In an experiment reported in the scientific journal Advanced Materials in April, the NTU Singapore team showed that tapping on a 3cm by 4cm piece of a new polymer fabric generated enough electrical energy to light up 100 LEDs.
Washing, folding, and crumpling the fabric did not cause any performance degradation, and it could maintain stable electrical output for up to five months.
Materials scientist and NTU Associate Provost (Graduate Education) Professor Lee Pooi See, who led the study, said: “There have been many attempts to develop fabric or garments that can harvest energy from movement, but a big challenge has been to develop something that does not degrade in function after being washed, and at the same time retains excellent electrical output. In our study, we demonstrated that our prototype continues to function well after washing and crumpling. We think it could be woven into t-shirts or integrated into soles of shoes to collect energy from the body’s smallest movements, piping electricity to mobile devices.”
The prototype fabric generates electricity when it is pressed or squashed (piezoelectricity), and when it comes into contact or is in friction with other materials, like skin or rubber gloves (triboelectric effect).
NTU PhD student Jiang Feng, who is part of the research team, explained: “Embedding perovskites in PVDF-HPF increases the prototype’s electrical output. In our study, we opted for lead-free perovskites as a more environmentally friendly option. While perovskites are brittle by nature, integrating them into PVDF-HPF gives the perovskites exceptional mechanical durability and flexibility. The PVDF-HPF also acts an extra layer of protection to the perovskites, adding to its mechanical property and stability.”
The result is a prototype fabric that generates 2.34 watts per square meter of electricity.
To demonstrate how their prototype fabric could work, the NTU scientists showed how a hand tapping on a 3cm by 4cm piece of the fabric continuously could light up 100 LEDs, or charge several capacitors.
Prof Lee said: “Despite improved battery capacity and reduced power demand, power sources for wearable devices still require frequent battery replacements.
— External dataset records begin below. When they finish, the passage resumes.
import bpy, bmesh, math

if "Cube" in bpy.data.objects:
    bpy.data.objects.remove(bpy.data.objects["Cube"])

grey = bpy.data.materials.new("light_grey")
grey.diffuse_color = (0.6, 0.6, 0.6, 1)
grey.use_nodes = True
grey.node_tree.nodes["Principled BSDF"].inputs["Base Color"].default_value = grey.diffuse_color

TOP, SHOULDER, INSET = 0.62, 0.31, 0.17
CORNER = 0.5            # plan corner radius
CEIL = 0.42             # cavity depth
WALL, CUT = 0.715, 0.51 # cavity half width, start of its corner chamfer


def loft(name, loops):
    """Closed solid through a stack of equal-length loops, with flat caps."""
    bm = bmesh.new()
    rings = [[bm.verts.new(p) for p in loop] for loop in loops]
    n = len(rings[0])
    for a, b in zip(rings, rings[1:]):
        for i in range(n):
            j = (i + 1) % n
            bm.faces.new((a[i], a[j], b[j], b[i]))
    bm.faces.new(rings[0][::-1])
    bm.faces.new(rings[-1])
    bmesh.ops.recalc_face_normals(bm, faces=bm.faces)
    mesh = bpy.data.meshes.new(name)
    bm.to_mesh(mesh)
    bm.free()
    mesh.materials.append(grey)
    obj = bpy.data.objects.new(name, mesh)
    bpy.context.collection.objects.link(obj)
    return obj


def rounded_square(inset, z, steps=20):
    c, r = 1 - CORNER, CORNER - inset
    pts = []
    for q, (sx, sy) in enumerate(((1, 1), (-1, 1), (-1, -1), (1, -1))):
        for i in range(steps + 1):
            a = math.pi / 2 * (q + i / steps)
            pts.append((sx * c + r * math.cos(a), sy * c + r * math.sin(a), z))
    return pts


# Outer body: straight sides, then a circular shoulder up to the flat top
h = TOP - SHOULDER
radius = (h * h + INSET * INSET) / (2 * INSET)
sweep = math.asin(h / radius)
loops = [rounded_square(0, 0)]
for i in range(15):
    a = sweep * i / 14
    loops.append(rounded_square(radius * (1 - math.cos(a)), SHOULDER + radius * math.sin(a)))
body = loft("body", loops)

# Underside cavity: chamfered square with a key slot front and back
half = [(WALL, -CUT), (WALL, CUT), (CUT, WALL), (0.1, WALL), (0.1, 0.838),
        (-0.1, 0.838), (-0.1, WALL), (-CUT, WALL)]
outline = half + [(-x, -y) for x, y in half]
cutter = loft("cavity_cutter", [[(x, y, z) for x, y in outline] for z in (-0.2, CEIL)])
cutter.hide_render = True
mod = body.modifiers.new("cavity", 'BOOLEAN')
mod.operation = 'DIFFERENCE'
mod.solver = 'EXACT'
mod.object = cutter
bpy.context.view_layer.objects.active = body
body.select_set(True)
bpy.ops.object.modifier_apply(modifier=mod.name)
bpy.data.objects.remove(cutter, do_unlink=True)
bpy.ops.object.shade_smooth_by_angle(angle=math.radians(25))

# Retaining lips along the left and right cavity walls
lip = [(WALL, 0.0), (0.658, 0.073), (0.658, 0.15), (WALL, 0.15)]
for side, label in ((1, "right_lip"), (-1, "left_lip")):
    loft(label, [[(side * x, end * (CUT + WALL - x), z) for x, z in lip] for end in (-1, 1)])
Our results show that our energy harvesting prototype fabric can harness vibration energy from a human to potentially extend the lifetime of a battery or even to build self-powered systems. To our knowledge, this is the first hybrid perovskite-based energy device that is stable, stretchable, breathable, waterproof, and at the same time capable of delivering outstanding electrical output performance.”
The team is now looking at how the same fabric could be adapted to harvest different forms of energy.